» **WHAT IS REQUIRED**:
Output consists of the line that contains "bpy.ops.object.shade_smooth_by_angle()" plus every later line of the material below, each one duplicated exactly.
****************************************
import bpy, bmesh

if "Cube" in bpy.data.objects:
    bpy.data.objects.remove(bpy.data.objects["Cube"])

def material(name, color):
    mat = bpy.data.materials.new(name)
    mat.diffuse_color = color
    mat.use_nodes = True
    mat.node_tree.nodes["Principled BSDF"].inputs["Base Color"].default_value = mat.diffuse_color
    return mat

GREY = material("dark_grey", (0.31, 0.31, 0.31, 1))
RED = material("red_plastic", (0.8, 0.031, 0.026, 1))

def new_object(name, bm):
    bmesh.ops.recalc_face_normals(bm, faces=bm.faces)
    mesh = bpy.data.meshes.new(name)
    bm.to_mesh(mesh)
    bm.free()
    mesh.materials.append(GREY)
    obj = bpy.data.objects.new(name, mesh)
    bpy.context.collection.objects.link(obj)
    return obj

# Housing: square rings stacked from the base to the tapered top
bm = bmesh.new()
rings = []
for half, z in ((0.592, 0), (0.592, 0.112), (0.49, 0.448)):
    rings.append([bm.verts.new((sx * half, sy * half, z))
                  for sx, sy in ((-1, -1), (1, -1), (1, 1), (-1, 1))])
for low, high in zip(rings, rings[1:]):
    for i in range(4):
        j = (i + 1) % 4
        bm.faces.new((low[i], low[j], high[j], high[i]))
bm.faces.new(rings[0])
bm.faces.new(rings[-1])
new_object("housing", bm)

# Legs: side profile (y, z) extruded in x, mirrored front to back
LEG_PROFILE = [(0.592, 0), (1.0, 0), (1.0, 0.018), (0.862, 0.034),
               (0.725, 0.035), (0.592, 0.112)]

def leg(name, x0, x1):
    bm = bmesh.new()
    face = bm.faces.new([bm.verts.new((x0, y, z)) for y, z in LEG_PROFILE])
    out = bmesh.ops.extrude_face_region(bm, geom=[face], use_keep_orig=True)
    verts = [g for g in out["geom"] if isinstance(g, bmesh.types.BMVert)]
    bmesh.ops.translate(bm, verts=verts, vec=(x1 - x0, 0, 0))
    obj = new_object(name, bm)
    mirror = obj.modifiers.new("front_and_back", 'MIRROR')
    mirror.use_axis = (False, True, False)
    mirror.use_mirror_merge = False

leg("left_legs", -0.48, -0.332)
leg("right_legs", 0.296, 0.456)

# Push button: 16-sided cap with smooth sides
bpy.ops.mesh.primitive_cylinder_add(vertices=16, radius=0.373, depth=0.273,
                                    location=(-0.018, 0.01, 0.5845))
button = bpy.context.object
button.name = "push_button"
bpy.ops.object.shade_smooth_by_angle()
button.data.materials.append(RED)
****************************************
» **RESULT FOR THIS TASK**:
bpy.ops.object.shade_smooth_by_angle()
button.data.materials.append(RED)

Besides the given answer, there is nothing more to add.